Food insecurity (own definition): the inability to get any food that include nutritious and organic options (fresh veggies, meat, and minimal fruit since added sugar is devastating for the brain). Plus, it’s the reason we cannot survive on fruit alone.
The reality for everyone in the US is that these four (or combo) are the biggest barriers in the US to all healthcare with dementia prevention being available to few as an optional luxury.
A few years ago, was mortified to see the unhealthy processed food options being given to children and adults in a local free meals program. Yes, gratitude is important to have a meal at all but what about the
primal and religious compassion to care for one another as we would ourselves? Am not denying the critical importance that having a free meal means when you have no other options. What I will complain about is that the meals given were all preprocessed and packaged
with ZERO fresh veggies or nutrients beyond starchy carbs which are sickening (literally) as a probable indicator for why Alzheimer’s and Type 2 diabetes cases are on the rise in this country and we cannot defeat dementia by eating and triggering our inflammatory response.
What Can We Do?
Try to find ways to improve your health that don’t cost money (as helpless as this sounds). Here are some ideas from personal experience with no expertise.
ps: I apologize in advance if this list makes me look like an asshole. I know what it’s like to scrape by on minimum wage as a (once) single person and being unsure on paying rent each month. Please consider these as options and not as directives. Let’s face it, at least 69% of our country is one paycheck away from poverty to include being without a place to live if we cannot come up with $1,000 in an emergency.
Whenever possible, spend money on fresh food rather than anything prepackaged. Better to buy a head of lettuce rather than a loaf of bread (for example)
Sugar and alcohol are never healthy. Latest research is alcohol is never good for the brain.
Starchy foods are as unhealthy as candy - you may have to eat them but try to find produce first (with organic ideal for brain health if not the wallet)
If possible, eat SMASH fish: sardines, mackerel, anchovy, salmon, or halibut (all are excellent for the brain).
This industry is unregulated in the US - proceed with extreme caution
Before taking any supplements, ask your medical provider to order bloodwork.

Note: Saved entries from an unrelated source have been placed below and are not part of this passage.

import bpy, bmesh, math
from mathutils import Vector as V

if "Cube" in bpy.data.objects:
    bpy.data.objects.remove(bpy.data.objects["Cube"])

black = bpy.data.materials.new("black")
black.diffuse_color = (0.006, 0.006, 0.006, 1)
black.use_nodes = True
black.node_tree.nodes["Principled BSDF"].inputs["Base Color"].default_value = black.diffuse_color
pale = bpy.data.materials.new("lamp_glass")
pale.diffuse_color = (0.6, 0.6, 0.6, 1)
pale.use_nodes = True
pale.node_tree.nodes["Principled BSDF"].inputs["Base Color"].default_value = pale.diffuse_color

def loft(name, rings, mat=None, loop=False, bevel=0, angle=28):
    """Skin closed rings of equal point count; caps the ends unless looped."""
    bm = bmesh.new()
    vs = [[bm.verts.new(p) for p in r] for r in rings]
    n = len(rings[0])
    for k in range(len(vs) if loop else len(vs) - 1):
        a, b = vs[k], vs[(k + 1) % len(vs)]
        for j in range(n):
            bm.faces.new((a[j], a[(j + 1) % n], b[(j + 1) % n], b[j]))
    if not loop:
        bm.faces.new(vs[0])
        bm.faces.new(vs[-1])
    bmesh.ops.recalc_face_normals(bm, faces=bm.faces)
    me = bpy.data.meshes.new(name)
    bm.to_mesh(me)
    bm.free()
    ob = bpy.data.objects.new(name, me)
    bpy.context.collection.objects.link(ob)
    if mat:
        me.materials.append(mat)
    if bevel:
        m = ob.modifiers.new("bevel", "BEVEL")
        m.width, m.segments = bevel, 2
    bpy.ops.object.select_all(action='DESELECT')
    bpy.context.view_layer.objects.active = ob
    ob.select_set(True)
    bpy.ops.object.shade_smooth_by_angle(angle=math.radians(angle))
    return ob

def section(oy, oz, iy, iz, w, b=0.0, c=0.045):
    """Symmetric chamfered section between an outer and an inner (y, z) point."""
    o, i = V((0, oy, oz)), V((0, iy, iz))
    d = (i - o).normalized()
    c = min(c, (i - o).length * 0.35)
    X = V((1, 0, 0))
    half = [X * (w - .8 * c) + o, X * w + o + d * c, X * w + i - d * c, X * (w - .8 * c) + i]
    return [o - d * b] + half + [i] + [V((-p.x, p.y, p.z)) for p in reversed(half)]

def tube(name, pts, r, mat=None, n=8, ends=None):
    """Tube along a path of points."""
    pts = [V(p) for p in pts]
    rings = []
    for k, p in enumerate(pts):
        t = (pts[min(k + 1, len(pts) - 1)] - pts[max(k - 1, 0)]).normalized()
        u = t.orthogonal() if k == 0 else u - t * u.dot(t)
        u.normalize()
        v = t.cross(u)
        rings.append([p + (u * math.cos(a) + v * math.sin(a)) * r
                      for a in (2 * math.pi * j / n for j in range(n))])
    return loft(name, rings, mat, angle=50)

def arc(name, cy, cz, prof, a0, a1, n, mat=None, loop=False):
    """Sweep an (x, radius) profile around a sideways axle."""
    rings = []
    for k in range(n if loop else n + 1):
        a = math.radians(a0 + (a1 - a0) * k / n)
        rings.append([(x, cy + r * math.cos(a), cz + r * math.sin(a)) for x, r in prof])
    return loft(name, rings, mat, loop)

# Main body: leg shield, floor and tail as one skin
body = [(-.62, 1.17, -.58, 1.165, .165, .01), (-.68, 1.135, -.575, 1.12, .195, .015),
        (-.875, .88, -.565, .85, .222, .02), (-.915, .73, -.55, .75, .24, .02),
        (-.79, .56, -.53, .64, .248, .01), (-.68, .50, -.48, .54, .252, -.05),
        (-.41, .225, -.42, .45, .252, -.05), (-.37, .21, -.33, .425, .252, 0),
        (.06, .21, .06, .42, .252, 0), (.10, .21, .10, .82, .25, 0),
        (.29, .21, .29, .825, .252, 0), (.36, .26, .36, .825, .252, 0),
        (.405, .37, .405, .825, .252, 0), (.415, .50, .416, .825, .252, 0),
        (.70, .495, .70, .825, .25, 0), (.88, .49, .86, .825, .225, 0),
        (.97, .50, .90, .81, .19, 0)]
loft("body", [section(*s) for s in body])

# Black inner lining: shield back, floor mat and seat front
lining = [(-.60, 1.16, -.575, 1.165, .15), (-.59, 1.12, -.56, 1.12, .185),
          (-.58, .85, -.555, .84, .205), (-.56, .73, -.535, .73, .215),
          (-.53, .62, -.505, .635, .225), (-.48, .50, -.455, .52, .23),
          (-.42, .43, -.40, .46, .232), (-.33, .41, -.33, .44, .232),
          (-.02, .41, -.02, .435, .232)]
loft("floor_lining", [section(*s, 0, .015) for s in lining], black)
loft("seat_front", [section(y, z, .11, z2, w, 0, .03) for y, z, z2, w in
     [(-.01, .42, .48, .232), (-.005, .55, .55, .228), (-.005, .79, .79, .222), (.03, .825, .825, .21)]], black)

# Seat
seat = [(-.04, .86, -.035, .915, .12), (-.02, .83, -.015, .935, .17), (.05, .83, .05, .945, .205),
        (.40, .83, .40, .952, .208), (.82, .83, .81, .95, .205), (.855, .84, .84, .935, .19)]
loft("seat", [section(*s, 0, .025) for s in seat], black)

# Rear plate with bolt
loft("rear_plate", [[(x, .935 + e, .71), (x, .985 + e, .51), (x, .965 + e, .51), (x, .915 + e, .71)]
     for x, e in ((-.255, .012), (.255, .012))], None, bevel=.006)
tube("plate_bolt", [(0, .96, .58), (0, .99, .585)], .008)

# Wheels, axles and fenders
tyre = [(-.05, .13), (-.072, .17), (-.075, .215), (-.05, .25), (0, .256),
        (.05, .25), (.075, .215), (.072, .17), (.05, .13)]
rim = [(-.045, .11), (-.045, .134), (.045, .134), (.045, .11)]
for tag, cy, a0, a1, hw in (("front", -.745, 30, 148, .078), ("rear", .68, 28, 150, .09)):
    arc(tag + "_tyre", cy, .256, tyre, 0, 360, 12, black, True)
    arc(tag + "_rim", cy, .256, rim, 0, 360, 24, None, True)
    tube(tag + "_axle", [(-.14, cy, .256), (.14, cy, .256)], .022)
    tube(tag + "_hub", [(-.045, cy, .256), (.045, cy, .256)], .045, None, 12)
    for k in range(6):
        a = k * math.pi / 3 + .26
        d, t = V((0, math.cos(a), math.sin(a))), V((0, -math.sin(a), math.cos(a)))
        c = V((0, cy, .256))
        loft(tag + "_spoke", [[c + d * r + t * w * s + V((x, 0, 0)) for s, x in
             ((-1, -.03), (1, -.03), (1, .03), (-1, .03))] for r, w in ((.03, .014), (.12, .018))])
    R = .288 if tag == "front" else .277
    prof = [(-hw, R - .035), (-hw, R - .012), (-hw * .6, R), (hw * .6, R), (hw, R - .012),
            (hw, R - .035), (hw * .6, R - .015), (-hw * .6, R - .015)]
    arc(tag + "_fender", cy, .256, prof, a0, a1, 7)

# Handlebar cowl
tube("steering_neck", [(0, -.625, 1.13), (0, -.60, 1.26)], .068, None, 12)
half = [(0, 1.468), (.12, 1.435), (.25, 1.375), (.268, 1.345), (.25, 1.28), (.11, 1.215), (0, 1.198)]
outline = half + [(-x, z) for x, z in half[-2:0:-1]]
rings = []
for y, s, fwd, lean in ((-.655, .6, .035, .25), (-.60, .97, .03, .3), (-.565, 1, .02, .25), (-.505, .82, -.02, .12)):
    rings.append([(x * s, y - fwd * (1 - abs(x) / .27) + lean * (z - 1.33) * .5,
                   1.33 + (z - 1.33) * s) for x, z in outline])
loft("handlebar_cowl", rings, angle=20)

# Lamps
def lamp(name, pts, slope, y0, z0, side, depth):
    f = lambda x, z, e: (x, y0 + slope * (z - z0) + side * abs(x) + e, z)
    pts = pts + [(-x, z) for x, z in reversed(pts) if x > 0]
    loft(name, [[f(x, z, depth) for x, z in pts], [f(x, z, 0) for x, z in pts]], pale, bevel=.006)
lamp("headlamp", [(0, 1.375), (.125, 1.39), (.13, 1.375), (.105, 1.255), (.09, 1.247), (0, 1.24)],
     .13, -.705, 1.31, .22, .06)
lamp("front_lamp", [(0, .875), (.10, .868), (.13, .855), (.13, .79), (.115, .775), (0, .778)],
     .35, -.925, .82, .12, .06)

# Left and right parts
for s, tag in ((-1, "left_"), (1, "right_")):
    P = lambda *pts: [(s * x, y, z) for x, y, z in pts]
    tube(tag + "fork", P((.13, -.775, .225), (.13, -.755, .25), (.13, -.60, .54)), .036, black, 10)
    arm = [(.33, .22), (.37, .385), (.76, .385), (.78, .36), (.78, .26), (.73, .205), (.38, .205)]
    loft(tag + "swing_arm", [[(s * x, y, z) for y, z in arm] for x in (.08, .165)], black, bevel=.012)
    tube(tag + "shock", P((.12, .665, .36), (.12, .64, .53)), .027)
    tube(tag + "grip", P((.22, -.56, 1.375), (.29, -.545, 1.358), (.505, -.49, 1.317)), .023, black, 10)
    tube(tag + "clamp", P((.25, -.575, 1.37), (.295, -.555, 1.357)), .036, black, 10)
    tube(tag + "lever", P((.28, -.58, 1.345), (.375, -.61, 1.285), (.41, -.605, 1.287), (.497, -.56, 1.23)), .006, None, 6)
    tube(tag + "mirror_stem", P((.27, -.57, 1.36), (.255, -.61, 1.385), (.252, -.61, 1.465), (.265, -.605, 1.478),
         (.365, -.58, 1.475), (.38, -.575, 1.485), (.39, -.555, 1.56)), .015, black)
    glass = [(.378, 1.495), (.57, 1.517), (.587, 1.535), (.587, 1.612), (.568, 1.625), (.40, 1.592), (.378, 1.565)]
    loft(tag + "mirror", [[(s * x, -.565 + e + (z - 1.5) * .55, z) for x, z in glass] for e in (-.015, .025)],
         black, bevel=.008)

These results (once a year) will tell you what pills (if any) you actually need
Eating healthy might mean that you won’t need as many supplements per day (ex. An anchovy a day keeps the daily Fish Oil pill away and these supplements tend to be much more expensive than food).
Never take supplements without talking with your trusted medical pro because these can cause problems if not monitored
Exercise (ugh) or yay if this is enjoyable
To prevent Alz, we need to move much more and ideally get the heart rate elevated each day without burnout to prevent cardio damage. This costs nothing but time and supportive shoes.
Turns out, in this fictitious Buffy episode, dementia is not the Devil. We are living in a US medical and social system that prioritizes profits before patients with care going to those who can afford it. For this reason, please keep reaching out for help from anyone who will listen. Too often, we give up when unheard but, we’re not living in the actual Hush episode, and no Gentlemen monsters can steal our voices.
We could not save Dad, Mom’s parents; or, her two aunts from the Big Bad Dementia but I promise you now that we can each learn from one another to be the Dementia Slayers we are each meant to be.
Until next time: “Be brave. Live.”